Following defeats at Guadalcanal and Midway, Yamamoto went on a tour to build morale among his forces. US intelligence was able to decrypt information about his schedule, and on April 18, 1943, the plane carrying the Japanese Admiral was shot down by American pilots. Yamamoto posthumously received the title of Marshal Admiral and was awarded the Order of the Chrysanthemum from Japan. He was also awarded Germany’s Knight’s Cross of the Iron Cross.

Yamamoto’s legacy

Yamamoto has been featured in a number of films about Pearl Harbor and World War II. Moviegoers may remember him for the Tora! Tora! Tora! (1970) line that he may or may not have uttered: “I fear that all we have done is to awaken a sleeping giant and fill him with a terrible resolve.” The line was also referenced in 2001’s Pearl Harbor.

Historians, however, are not sure he ever actually made this observation.

Military portrait of Isoroku Yamamoto
Military portrait of Isoroku Yamamoto. (Photo Credit: National Diet Library / Wikimedia Commons / Public Domain)

Yamamoto was also portrayed by legendary actor, Toshiro Mifune, in three separate films: Rengo Kantai Ichokan Yamamoto Isoroku (1968), Gekido no showashi ‘Gunbatsu’ (1970) and Midway (1976).

Todd Neikirk

Todd Neikirk is a New Jersey-based politics, entertainment and history writer.

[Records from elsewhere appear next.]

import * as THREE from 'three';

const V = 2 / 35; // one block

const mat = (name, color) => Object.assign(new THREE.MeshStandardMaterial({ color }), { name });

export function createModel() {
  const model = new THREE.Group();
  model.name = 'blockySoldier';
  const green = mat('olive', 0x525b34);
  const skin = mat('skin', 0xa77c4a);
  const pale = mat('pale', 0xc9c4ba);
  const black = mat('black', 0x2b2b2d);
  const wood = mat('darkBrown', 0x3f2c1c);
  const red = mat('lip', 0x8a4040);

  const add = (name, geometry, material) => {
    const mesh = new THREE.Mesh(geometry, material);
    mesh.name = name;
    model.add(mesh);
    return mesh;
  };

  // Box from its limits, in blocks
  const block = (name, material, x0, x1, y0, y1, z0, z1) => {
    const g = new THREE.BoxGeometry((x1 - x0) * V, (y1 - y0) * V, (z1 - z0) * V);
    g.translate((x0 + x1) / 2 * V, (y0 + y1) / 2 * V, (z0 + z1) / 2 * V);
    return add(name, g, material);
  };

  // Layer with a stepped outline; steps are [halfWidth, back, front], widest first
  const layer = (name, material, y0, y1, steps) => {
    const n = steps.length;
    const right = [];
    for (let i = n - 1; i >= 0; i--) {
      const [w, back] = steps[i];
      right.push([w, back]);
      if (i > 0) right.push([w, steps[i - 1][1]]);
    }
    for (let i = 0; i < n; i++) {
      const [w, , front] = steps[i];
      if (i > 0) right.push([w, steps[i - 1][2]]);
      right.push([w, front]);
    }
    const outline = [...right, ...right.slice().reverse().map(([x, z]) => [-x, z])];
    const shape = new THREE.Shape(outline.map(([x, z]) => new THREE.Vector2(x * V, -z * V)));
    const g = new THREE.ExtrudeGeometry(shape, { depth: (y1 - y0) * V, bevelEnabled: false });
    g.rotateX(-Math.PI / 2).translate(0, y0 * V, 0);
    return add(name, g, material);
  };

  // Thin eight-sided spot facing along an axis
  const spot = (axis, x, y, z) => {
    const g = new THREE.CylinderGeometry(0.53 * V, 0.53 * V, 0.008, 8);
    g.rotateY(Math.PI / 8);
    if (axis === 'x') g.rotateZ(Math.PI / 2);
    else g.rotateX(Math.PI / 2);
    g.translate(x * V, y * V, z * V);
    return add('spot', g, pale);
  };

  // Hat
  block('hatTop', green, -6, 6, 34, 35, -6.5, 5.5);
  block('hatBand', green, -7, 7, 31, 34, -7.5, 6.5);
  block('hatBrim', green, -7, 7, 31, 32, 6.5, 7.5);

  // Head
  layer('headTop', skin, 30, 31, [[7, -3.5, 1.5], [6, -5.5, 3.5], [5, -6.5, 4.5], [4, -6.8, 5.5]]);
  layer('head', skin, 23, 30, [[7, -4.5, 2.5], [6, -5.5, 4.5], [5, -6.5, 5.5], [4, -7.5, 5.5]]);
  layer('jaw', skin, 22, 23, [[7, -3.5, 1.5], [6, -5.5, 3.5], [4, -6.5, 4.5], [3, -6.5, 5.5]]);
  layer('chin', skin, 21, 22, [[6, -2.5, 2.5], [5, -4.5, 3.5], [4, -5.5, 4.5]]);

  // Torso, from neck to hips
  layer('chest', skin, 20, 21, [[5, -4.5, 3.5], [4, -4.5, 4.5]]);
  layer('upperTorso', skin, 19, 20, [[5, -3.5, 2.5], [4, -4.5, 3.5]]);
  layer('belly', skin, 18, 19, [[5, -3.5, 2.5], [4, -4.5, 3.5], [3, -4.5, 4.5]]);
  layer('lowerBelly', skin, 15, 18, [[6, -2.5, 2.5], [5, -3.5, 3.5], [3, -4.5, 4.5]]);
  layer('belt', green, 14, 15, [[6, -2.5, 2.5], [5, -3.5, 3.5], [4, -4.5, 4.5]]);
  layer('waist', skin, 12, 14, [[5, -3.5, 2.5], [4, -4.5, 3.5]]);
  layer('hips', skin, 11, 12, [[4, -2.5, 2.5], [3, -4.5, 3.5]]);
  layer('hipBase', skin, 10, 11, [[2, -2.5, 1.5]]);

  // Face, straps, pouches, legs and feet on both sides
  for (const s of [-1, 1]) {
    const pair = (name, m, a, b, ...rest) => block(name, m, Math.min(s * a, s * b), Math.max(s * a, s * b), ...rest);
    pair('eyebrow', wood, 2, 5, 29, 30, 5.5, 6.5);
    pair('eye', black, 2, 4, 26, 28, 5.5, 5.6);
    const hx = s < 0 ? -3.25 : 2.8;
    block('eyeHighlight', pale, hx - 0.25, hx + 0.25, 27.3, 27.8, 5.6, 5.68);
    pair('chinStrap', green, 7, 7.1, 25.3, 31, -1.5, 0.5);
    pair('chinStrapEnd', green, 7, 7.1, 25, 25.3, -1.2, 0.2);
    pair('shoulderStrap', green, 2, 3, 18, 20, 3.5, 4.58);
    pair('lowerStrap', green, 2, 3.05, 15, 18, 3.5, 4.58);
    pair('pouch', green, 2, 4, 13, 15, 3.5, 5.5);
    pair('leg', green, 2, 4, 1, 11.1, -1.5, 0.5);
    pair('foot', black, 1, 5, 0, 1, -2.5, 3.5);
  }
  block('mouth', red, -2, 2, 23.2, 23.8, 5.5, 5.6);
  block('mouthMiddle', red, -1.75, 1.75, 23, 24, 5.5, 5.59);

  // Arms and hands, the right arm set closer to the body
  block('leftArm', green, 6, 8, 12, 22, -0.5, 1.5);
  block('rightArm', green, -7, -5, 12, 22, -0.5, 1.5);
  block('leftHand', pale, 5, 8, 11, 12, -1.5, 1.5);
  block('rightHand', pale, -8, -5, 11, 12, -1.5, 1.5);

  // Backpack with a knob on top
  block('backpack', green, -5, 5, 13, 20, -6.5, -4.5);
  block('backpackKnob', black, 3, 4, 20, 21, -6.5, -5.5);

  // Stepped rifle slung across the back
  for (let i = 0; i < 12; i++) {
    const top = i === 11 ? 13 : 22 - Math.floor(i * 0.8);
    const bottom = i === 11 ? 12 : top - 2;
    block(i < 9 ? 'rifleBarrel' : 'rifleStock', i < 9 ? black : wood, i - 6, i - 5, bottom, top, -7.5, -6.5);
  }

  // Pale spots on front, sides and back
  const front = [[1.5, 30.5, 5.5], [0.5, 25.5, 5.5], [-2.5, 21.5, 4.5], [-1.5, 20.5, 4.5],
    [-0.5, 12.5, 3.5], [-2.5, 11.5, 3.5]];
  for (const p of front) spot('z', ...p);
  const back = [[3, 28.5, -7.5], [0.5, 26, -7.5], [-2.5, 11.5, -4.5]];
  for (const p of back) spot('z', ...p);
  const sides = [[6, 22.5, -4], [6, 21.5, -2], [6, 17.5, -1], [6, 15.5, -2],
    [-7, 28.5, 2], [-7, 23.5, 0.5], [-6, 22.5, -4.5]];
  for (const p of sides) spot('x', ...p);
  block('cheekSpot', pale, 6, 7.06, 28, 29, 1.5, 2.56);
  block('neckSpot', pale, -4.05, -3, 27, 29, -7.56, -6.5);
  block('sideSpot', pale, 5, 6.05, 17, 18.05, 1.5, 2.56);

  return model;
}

His work has been featured in,, and He enjoys sports, politics, comic books, and anything that has to do with history.

When he is not sitting in front of a laptop, Todd enjoys soaking up everything the Jersey Shore has to offer with his wife, two sons and American Foxhound, Wally.